  • David Stewart

    It’s easy to say “allow iOS to support mouse input”, but it’s a lot hard to do well. Mouse-driven UIs are fundamentally different than touch UIs. The cleanest way to handle this is to essentially have two OSs or two Windowing environments, one for mouse and keyboard the other for touch. This is what Microsoft has tried. It’s still an awkward arrangement.

    I could see a system where there was a dock for the iPad and when you docked the iPad went into mouse and keyboard mode. The dock might have ports and maybe even an extra GPU to power multiple monitors. This strips the computer down to the basic CPU and storage which can be made extremely portable. This seems to be the natural evolution of the drive to shrink the Mac line and push peripheral customization via Thunderbolt and USB-C.

    • iOS already has some of the basics needed for a mouse-driven UI. In any text editor, you can hard press on the keyboard (on an iPad 2 fingers on the keyboard) and move the cursor around the text document.

      While there are some basic interface challenges (not sure if Apple as a solution to them) still there (switching apps with mouse, etc) I’d bet we’ll see at least a rudimentary support for mouse-driven UIs on iOS sooner then later…even if unofficially, like keyboards were at the beginning. Apple never talked about being able to use a USB keyboard via the USB-Thunderbolt cable early on, but it worked.

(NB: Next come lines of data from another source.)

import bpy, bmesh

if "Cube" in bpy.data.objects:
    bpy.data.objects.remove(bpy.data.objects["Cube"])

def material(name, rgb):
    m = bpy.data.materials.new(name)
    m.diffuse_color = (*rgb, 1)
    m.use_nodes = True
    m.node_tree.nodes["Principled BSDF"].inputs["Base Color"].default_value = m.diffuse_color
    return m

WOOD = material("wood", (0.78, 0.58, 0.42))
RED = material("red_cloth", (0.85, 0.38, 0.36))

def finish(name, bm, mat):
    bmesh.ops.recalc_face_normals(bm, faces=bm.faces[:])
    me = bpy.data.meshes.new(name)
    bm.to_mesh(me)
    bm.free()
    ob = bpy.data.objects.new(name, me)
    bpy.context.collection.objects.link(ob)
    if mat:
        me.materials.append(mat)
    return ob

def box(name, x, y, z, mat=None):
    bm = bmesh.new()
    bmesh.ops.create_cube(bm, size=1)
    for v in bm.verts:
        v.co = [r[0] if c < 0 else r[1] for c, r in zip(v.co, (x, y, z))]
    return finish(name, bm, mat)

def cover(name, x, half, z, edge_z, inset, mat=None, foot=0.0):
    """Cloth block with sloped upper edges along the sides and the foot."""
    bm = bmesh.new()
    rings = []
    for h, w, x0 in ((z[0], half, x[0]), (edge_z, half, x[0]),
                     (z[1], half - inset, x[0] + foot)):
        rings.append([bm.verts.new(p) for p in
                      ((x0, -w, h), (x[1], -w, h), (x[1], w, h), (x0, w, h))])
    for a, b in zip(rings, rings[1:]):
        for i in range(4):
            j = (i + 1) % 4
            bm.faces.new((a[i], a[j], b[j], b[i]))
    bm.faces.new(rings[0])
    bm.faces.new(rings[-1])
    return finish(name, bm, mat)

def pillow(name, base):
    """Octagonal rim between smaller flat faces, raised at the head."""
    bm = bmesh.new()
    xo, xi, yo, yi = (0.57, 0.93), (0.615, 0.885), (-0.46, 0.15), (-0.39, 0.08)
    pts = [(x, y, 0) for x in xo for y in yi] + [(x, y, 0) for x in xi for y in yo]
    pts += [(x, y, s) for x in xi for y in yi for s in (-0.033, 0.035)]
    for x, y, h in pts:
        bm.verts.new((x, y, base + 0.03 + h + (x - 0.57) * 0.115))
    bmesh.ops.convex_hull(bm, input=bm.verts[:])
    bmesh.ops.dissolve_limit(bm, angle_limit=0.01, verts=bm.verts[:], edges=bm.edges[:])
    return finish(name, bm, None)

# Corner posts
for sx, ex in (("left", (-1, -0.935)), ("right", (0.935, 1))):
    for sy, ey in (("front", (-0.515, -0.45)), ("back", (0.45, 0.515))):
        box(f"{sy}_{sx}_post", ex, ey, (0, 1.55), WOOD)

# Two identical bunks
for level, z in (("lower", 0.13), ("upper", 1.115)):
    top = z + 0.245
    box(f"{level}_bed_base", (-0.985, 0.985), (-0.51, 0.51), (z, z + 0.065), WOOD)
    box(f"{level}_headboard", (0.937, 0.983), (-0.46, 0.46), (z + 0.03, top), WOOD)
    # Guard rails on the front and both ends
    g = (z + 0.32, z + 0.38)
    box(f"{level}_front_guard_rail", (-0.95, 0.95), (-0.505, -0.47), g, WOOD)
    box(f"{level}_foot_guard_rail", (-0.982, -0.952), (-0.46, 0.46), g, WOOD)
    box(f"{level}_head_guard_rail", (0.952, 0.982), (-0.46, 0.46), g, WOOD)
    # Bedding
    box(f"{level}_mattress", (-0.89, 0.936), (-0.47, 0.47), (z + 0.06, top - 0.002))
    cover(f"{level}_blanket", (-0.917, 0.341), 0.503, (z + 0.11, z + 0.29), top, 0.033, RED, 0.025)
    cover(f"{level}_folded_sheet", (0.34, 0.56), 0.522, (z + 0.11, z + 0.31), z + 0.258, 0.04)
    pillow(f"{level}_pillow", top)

    • rick gregory

      But why alter the UI? Sure, it’s not optimized for mouse interaction but enabling mouse input* would help greatly when, for example, trying to place a text cursor in the middle of a word, etc. without any other changes.

      *obviously this isn’t really simple.

      • David Stewart

        They’ve already done a little of that with the Apple Pencil. It a bit easier because there isn’t actually a cursor, but it still allows more precise input.

        The issue is similar to the issue with the keyboard on the iPad Pro, it’s inconsistently supported, so what works in one app won’t necessarily work in another. I’m sure Apple has a lot of people working on merging all these input sources into a cohesive and elegant UI-system. My guess is that users will be eased into in over the course a few years with each release having a little more capability.

  • “Which one would I take?” has become a meaningless question to me. There’s no way I’m going to take just one device, because one is my phone and the other is everything else.

    As a developer yourself, you know there’s nothing so simple about mouse input as “allowing” it. That’s the sort of discussion you could add that would be meaningful, really.

    • James Hughes

      I know what you mean, but if you had to? If I had to, I’d keep my computer, no question. Be it iMac or MacBook Pro or Air etc. I could always go back to a dumb phone if I had to for the phone and sms.

      But there is no way iOS is near good enough for work. It maybe one day, but not now.

      • I guess. After a couple years to get out of my contract, I could use a feature phone. If they existed anymore. 🙂 But I’d miss out on lot I’d be incredibly disappointed in.

        Edit: I think people who haven’t tried it out much miss out on how incredibly useful Continuity, Hand Off and cross-platform sync are. I can type a few notes on the keyboard and view them anywhere. I can take phone calls on my iPad or computer if I’ve already got the headphones plugged in there. Etc, etc. There’s just a lot of niceties in having an iPhone and Mac (and, to a lesser degree, iPad).

  • john doofus

    Depending on what I’m doing, my answer would be iPhone or 13″ MacBook Pro. Never iPad.

    I like the iPad for what it is and its a truly wonderful device for people like my Mom, but I cannot envision it ever replacing the Mac for me.

  • freediverx

    I don’t see any way to successfully merge desktop and mobile OSs. Doing so would result in sacrificing functionality and usability in one way or another. You can’t optimize a GUI for BOTH touch input and mouse/trackpad use. Microsoft has tried and failed.

    A Swiss army knife might get you out of a jam in a pinch, but if you’re doing any serious work you’ll want to use real tools.

  • I would take a MacBook Pro 10 times out of 10. If I need to make calls I would use FaceTime or Google Voice.

  • Brian Dunning

    That’s a pretty bold prediction – they’ll either add mouse support or they won’t. Bold.